Every line below that mentions the word "import" should be copied out.

Records for the exercise section start

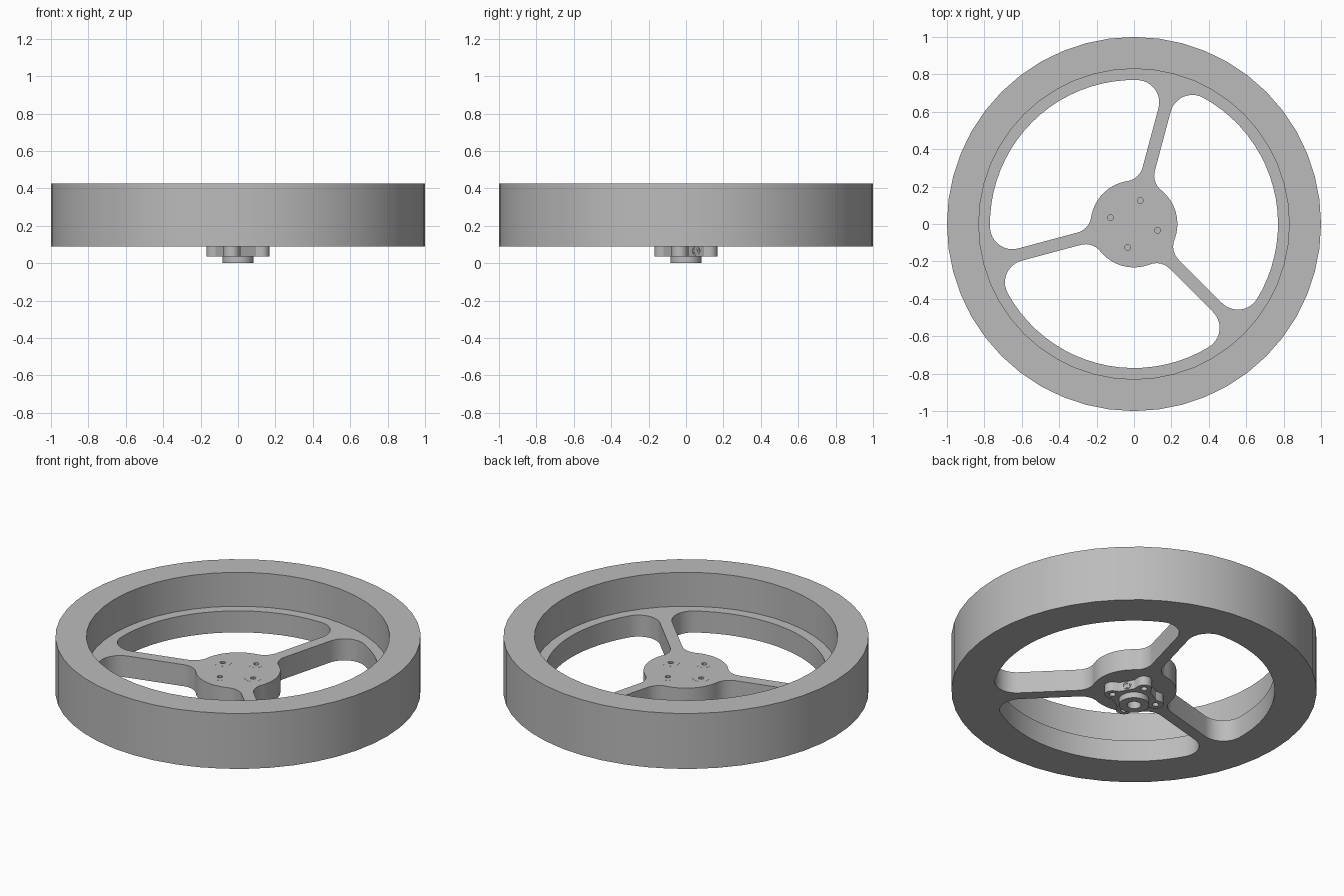
import bpy, bmesh
from math import sin, cos, asin, radians, pi
from mathutils import Matrix

if "Cube" in bpy.data.objects:
    bpy.data.objects.remove(bpy.data.objects["Cube"])

GREY = (0.5, 0.5, 0.5, 1)
metal = bpy.data.materials.new("grey metal")
metal.use_nodes = True
metal.diffuse_color = GREY
metal.node_tree.nodes["Principled BSDF"].inputs["Base Color"].default_value = GREY

SPOKE_ANGLE = radians(75)
RIM_BOTTOM, RIM_TOP, WEB_TOP = 0.09, 0.425, 0.22


def arc(cx, cy, r, a0, a1, n):
    """Points along an arc, angles in radians."""
    return [(cx + r * cos(a0 + (a1 - a0) * i / n),
             cy + r * sin(a0 + (a1 - a0) * i / n)) for i in range(n + 1)]


def circle(r, n=48, x=0, y=0):
    return arc(x, y, r, 0, 2 * pi, n)[:-1]


def rotate(pts, a):
    return [(x * cos(a) - y * sin(a), x * sin(a) + y * cos(a)) for x, y in pts]


def prism(name, loops, z0, z1, matrix=None):
    """Extrude an outline with holes from z0 to z1."""
    curve = bpy.data.curves.new(name, 'CURVE')
    curve.dimensions = '2D'
    curve.fill_mode = 'BOTH'
    curve.extrude = (z1 - z0) / 2
    for loop in loops:
        spline = curve.splines.new('POLY')
        spline.points.add(len(loop) - 1)
        for p, (x, y) in zip(spline.points, loop):
            p.co = (x, y, 0, 1)
        spline.use_cyclic_u = True
    temp = bpy.data.objects.new(name + " outline", curve)
    bpy.context.collection.objects.link(temp)
    graph = bpy.context.evaluated_depsgraph_get()
    mesh = bpy.data.meshes.new_from_object(temp.evaluated_get(graph))
    bpy.data.objects.remove(temp)
    bm = bmesh.new()
    bm.from_mesh(mesh)
    bmesh.ops.remove_doubles(bm, verts=bm.verts, dist=1e-5)
    bmesh.ops.translate(bm, verts=bm.verts, vec=(0, 0, (z0 + z1) / 2))
    if matrix:
        bmesh.ops.transform(bm, matrix=matrix, verts=bm.verts)
    bmesh.ops.recalc_face_normals(bm, faces=bm.faces)
    bm.to_mesh(mesh)
    bm.free()
    mesh.materials.clear()
    mesh.materials.append(metal)
    obj = bpy.data.objects.new(name, mesh)
    bpy.context.collection.objects.link(obj)
    bpy.ops.object.select_all(action='DESELECT')
    obj.select_set(True)
    bpy.context.view_layer.objects.active = obj
    bpy.ops.object.shade_smooth_by_angle(angle=radians(30))
    return obj


def window():
    """Opening between two spokes, with the first spoke along +x."""
    half, hub_r, rim_r, inner, outer = 0.034, 0.232, 0.77, 0.1, 0.12
    a = asin((half + inner) / (hub_r + inner))
    b = asin((half + outer) / (rim_r - outer))
    mid = pi / 3
    side = arc(0, 0, hub_r, mid, a, 8)
    side += arc((hub_r + inner) * cos(a), half + inner, inner,
                pi + a, 1.5 * pi, 8)[1:]
    side += arc((rim_r - outer) * cos(b), half + outer, outer,
                1.5 * pi, 2 * pi + b, 12)
    side += arc(0, 0, rim_r, b, mid, 10)[1:]
    mirrored = rotate([(x, -y) for x, y in side], 2 * mid)
    return side + mirrored[-2:0:-1]


# Heavy outer rim
prism("outer_rim", [circle(1), circle(0.83)], RIM_BOTTOM, RIM_TOP)

# Spoked web, with seats for the four screws
seats = [SPOKE_ANGLE + k * pi / 2 for k in range(4)]
spots = [(0.13 * cos(a), 0.13 * sin(a)) for a in seats]
openings = [rotate(window(), SPOKE_ANGLE + k * 2 * pi / 3) for k in range(3)]
screw_seats = [circle(0.047, 24, x, y) for x, y in spots]
prism("spoked_web", [circle(0.832)] + openings + screw_seats,
      RIM_BOTTOM, WEB_TOP)

# Flush screws with round sockets
for i, (x, y) in enumerate(spots):
    prism(f"screw_head_{i + 1}",
          [circle(0.048, 24, x, y), circle(0.015, 12, x, y)],
          RIM_BOTTOM + 0.002, WEB_TOP + 0.0005)
    prism(f"screw_shank_{i + 1}", [circle(0.019, 16, x, y)], 0.06, 0.16)

# Four-lobed clamping hub under the web
lobed = []
for k in range(4):
    quarter = arc(0.13, 0, 0.043, -radians(75), radians(75), 10)
    # Shallow notch leading to the flat side
    quarter += rotate([(0.112, -0.045), (0.112, 0.045)], pi / 4)
    lobed += rotate(quarter, seats[k])
bore = circle(0.038, 24)
bolt_holes = [circle(0.018, 16, x, y) for x, y in spots]
prism("lobed_hub", [lobed, bore] + bolt_holes, 0.035, RIM_BOTTOM + 0.001)

# Bored boss at the bottom
prism("shaft_boss", [circle(0.083, 32), bore], 0, 0.036)

# Set screw in one flat side of the hub
aim = (Matrix.Translation((0, 0, 0.066))
       @ Matrix.Rotation(radians(30), 4, 'Z')
       @ Matrix.Rotation(pi / 2, 4, 'Y'))
prism("set_screw_collar", [circle(0.025, 24), circle(0.019, 24)],
      0.10, 0.116, aim)
prism("set_screw", [circle(0.017, 24), circle(0.009, 6)], 0.10, 0.115, aim)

Records for the exercise section end

Task solution
import bpy, bmesh
from math import sin, cos, asin, radians, pi
from mathutils import Matrix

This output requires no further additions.